* **Task details**:
When the line containing "g.rotateY(Math.PI / 2).translate(x0, 0, 0);" is reached, include it and end there; set down verbatim every line before it, starting at the top of the records.

====

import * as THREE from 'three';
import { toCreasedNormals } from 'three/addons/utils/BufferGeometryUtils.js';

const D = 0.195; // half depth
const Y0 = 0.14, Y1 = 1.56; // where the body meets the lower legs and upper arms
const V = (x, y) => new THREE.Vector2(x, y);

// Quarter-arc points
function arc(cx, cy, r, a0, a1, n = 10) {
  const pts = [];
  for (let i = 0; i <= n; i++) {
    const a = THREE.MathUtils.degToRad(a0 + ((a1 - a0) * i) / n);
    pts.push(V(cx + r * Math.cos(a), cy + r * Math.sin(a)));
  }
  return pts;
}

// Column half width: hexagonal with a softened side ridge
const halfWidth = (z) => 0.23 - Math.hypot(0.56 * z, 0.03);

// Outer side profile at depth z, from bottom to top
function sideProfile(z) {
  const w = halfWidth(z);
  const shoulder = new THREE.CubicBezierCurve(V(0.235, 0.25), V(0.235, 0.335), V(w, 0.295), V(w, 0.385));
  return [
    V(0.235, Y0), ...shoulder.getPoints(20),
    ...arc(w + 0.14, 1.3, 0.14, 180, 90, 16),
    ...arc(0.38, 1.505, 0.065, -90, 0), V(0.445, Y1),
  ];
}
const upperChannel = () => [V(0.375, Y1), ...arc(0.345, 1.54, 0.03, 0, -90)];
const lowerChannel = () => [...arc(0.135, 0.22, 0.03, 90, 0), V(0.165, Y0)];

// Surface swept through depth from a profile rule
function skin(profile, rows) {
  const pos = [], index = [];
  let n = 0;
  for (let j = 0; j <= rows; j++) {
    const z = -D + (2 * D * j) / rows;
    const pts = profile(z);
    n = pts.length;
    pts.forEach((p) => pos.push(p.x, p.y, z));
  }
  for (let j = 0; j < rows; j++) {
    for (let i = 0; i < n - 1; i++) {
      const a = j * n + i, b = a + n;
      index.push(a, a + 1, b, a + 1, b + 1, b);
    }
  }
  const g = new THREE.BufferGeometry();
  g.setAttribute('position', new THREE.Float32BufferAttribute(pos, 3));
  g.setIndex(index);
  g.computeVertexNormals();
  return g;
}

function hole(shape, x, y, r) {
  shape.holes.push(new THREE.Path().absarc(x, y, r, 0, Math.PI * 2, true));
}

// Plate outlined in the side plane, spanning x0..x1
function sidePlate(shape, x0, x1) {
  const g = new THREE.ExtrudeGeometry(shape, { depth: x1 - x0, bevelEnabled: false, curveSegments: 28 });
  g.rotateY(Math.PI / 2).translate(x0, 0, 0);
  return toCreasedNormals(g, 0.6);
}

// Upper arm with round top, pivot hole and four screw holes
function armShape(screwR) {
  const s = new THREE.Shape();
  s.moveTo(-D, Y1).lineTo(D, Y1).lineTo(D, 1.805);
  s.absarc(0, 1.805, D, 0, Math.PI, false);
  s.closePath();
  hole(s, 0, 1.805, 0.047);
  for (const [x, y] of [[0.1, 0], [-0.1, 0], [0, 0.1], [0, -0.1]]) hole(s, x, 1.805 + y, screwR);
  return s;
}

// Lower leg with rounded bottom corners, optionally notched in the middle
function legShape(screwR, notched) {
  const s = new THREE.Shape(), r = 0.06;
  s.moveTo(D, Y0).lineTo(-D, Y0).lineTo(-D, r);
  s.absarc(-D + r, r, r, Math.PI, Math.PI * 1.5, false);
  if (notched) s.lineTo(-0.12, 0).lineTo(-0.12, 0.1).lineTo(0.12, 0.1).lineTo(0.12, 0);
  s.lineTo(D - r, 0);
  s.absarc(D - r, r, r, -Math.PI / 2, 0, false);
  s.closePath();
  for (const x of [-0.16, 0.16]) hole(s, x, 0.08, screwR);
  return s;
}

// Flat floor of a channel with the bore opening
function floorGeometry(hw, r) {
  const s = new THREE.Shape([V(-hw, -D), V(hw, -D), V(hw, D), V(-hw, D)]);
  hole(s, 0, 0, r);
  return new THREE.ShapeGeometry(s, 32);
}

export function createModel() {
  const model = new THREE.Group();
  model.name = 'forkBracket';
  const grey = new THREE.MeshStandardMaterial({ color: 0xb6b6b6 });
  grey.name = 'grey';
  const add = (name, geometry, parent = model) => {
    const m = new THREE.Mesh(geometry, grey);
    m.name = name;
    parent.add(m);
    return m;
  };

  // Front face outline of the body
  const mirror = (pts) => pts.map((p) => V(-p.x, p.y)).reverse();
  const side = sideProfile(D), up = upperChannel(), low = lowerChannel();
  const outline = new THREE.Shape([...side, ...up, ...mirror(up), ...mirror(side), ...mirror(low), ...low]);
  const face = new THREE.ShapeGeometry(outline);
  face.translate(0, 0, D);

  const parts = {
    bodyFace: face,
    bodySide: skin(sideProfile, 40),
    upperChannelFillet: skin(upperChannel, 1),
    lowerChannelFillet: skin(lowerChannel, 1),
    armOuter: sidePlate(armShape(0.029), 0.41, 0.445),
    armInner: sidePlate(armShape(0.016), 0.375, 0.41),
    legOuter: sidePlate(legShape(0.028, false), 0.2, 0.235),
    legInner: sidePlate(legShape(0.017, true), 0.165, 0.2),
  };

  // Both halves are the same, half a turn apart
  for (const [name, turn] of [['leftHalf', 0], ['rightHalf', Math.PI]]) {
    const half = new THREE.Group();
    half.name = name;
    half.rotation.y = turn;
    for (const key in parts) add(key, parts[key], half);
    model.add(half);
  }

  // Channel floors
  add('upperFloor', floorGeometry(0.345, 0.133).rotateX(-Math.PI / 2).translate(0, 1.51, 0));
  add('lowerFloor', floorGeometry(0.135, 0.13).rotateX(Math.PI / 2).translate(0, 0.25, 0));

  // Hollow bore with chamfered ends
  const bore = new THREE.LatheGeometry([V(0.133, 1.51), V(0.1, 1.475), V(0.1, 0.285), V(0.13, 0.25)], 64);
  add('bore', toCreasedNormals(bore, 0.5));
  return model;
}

====

* **Your solution**:
import * as THREE from 'three';
import { toCreasedNormals } from 'three/addons/utils/BufferGeometryUtils.js';

const D = 0.195; // half depth
const Y0 = 0.14, Y1 = 1.56; // where the body meets the lower legs and upper arms
const V = (x, y) => new THREE.Vector2(x, y);

// Quarter-arc points
function arc(cx, cy, r, a0, a1, n = 10) {
  const pts = [];
  for (let i = 0; i <= n; i++) {
    const a = THREE.MathUtils.degToRad(a0 + ((a1 - a0) * i) / n);
    pts.push(V(cx + r * Math.cos(a), cy + r * Math.sin(a)));
  }
  return pts;
}

// Column half width: hexagonal with a softened side ridge
const halfWidth = (z) => 0.23 - Math.hypot(0.56 * z, 0.03);

// Outer side profile at depth z, from bottom to top
function sideProfile(z) {
  const w = halfWidth(z);
  const shoulder = new THREE.CubicBezierCurve(V(0.235, 0.25), V(0.235, 0.335), V(w, 0.295), V(w, 0.385));
  return [
    V(0.235, Y0), ...shoulder.getPoints(20),
    ...arc(w + 0.14, 1.3, 0.14, 180, 90, 16),
    ...arc(0.38, 1.505, 0.065, -90, 0), V(0.445, Y1),
  ];
}
const upperChannel = () => [V(0.375, Y1), ...arc(0.345, 1.54, 0.03, 0, -90)];
const lowerChannel = () => [...arc(0.135, 0.22, 0.03, 90, 0), V(0.165, Y0)];

// Surface swept through depth from a profile rule
function skin(profile, rows) {
  const pos = [], index = [];
  let n = 0;
  for (let j = 0; j <= rows; j++) {
    const z = -D + (2 * D * j) / rows;
    const pts = profile(z);
    n = pts.length;
    pts.forEach((p) => pos.push(p.x, p.y, z));
  }
  for (let j = 0; j < rows; j++) {
    for (let i = 0; i < n - 1; i++) {
      const a = j * n + i, b = a + n;
      index.push(a, a + 1, b, a + 1, b + 1, b);
    }
  }
  const g = new THREE.BufferGeometry();
  g.setAttribute('position', new THREE.Float32BufferAttribute(pos, 3));
  g.setIndex(index);
  g.computeVertexNormals();
  return g;
}

function hole(shape, x, y, r) {
  shape.holes.push(new THREE.Path().absarc(x, y, r, 0, Math.PI * 2, true));
}

// Plate outlined in the side plane, spanning x0..x1
function sidePlate(shape, x0, x1) {
  const g = new THREE.ExtrudeGeometry(shape, { depth: x1 - x0, bevelEnabled: false, curveSegments: 28 });
  g.rotateY(Math.PI / 2).translate(x0, 0, 0);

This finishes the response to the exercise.